“The first thing I would recommend for banks in Latin America that have these customers, is to lawyer up,” says Gutierrez. “If the transaction comes through, and the name of the originator is broad and the name of the beneficiary doesn’t give me the analysis I need, or there are no references on the wire that tells me this is for a specific business included in the general license, then I’m going to stop that wire and start requesting supporting documentation like bills of lading and invoices. If the shipment contains not only flowers, but also other items, Gutierrez says he would be reluctant to let it through until he has legal advice to support the bank’s decision. “But why should the US bank be the only one getting with their attorneys and spending that money to get a comfort level? Let’s meet halfway, so when the transaction is processed, both banks are aware of what is going on.”

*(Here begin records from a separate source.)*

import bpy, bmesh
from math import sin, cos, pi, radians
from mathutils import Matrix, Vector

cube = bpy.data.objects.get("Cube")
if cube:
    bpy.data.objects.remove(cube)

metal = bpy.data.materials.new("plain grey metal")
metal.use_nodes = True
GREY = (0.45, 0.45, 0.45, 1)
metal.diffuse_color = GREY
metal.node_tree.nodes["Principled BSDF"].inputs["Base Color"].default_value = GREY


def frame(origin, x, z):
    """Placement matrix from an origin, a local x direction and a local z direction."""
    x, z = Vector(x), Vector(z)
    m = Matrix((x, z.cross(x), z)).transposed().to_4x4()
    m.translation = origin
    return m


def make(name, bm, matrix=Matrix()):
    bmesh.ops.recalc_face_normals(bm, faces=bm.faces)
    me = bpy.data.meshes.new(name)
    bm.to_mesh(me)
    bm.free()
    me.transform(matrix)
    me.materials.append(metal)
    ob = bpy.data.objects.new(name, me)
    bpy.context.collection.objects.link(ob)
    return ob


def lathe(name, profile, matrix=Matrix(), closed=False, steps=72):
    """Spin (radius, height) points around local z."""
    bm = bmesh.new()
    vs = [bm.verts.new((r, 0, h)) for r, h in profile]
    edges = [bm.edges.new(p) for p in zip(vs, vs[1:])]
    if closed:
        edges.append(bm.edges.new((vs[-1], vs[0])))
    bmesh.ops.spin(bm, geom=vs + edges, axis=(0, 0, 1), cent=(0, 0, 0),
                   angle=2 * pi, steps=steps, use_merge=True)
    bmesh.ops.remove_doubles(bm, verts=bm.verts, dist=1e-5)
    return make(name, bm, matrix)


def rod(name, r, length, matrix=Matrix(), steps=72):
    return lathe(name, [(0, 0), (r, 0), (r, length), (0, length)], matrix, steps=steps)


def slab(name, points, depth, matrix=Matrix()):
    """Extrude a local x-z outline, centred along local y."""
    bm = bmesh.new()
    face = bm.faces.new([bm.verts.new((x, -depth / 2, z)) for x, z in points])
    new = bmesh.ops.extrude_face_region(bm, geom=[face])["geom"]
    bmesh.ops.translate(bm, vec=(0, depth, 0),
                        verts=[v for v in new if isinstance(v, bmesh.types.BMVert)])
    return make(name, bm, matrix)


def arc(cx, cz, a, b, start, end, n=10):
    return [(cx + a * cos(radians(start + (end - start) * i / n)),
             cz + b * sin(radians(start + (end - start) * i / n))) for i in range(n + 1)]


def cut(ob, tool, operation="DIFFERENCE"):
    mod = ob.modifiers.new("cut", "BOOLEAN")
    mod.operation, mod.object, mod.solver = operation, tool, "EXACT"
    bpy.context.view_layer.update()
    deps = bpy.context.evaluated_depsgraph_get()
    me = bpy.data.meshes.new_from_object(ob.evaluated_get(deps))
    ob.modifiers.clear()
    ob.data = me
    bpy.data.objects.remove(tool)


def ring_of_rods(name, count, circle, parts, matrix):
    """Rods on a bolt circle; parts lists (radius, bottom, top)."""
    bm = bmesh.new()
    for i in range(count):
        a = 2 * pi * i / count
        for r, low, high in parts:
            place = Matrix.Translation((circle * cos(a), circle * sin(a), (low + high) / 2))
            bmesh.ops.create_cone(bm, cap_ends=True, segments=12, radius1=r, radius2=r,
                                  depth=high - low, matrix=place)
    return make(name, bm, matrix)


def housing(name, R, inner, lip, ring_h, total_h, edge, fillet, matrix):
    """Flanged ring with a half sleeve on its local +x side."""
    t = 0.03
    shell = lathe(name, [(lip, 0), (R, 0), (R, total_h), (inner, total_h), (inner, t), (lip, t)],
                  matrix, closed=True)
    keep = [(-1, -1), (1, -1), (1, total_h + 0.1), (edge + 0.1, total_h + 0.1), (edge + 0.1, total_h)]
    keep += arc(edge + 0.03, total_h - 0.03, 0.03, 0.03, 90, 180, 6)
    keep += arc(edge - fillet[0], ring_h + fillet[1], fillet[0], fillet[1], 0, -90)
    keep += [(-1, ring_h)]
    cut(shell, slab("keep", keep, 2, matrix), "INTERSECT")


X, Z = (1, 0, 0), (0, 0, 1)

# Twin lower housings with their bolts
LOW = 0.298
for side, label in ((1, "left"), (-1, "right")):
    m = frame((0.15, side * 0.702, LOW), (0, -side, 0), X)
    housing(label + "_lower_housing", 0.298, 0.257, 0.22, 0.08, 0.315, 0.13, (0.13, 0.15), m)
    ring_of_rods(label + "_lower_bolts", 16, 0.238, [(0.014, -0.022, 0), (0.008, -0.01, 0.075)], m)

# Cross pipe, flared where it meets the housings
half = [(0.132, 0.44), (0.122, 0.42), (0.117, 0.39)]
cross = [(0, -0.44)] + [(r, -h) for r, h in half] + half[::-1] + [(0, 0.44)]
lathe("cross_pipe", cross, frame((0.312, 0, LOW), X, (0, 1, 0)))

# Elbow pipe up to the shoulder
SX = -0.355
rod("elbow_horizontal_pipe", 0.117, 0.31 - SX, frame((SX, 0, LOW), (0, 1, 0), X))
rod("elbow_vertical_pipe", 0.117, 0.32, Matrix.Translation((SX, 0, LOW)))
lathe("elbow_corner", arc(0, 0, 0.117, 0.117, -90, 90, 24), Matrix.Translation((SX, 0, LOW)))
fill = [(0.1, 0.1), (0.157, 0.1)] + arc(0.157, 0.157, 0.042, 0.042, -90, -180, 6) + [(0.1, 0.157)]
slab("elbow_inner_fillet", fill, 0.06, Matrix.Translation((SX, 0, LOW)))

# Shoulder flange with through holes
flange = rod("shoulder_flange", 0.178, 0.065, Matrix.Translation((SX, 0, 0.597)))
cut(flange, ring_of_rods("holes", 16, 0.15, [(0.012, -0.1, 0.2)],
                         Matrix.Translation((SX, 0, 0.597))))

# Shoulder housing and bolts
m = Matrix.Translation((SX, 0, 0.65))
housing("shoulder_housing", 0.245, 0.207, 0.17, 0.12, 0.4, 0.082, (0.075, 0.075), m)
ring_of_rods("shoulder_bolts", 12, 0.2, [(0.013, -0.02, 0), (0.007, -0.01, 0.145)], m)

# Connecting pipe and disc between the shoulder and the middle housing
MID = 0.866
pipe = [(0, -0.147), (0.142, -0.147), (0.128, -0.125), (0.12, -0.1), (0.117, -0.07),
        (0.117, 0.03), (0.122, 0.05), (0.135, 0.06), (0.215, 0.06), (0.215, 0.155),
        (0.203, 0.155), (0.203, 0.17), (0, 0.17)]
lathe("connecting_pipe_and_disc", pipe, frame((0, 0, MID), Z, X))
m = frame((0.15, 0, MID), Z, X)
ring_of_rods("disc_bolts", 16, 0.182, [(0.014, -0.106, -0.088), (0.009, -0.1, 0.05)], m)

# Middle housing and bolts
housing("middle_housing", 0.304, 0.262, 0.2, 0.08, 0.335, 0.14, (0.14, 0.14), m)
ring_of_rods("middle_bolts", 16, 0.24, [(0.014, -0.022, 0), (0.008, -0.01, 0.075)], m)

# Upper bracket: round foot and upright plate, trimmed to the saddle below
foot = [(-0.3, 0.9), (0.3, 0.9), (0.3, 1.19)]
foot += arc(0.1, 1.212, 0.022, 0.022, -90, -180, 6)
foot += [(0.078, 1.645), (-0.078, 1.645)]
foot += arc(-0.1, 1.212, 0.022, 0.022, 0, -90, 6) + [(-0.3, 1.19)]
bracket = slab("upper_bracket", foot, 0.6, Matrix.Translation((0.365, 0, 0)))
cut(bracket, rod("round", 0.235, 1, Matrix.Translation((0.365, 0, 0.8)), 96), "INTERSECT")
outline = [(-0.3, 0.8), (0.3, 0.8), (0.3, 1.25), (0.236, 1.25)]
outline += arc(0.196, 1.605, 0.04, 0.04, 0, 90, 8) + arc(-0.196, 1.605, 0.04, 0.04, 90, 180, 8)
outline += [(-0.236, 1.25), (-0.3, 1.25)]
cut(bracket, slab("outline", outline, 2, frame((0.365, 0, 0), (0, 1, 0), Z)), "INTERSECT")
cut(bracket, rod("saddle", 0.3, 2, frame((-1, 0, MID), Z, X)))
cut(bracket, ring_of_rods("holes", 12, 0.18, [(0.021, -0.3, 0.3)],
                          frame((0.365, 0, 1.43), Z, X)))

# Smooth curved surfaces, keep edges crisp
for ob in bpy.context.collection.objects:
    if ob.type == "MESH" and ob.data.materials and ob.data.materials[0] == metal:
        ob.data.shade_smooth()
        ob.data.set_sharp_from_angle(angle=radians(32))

One of the biggest challenge banks are likely to face, says Schwartz of FIBA, is countries in Latin America that don’t have sanctions regimes. The concern, he says, is countries like Venezuela, for example, could be used to divert Russian money. “That creates concerns in correspondent banking in terms of which banksdid sanctions due diligence before it reaches me. It can pass through two, three, four different hands. LatAm banks are not going to want to run the risk of losing US correspondent banking relationships, but it is a question of whether they are set up to do a sophisticated level of OFAC screening.”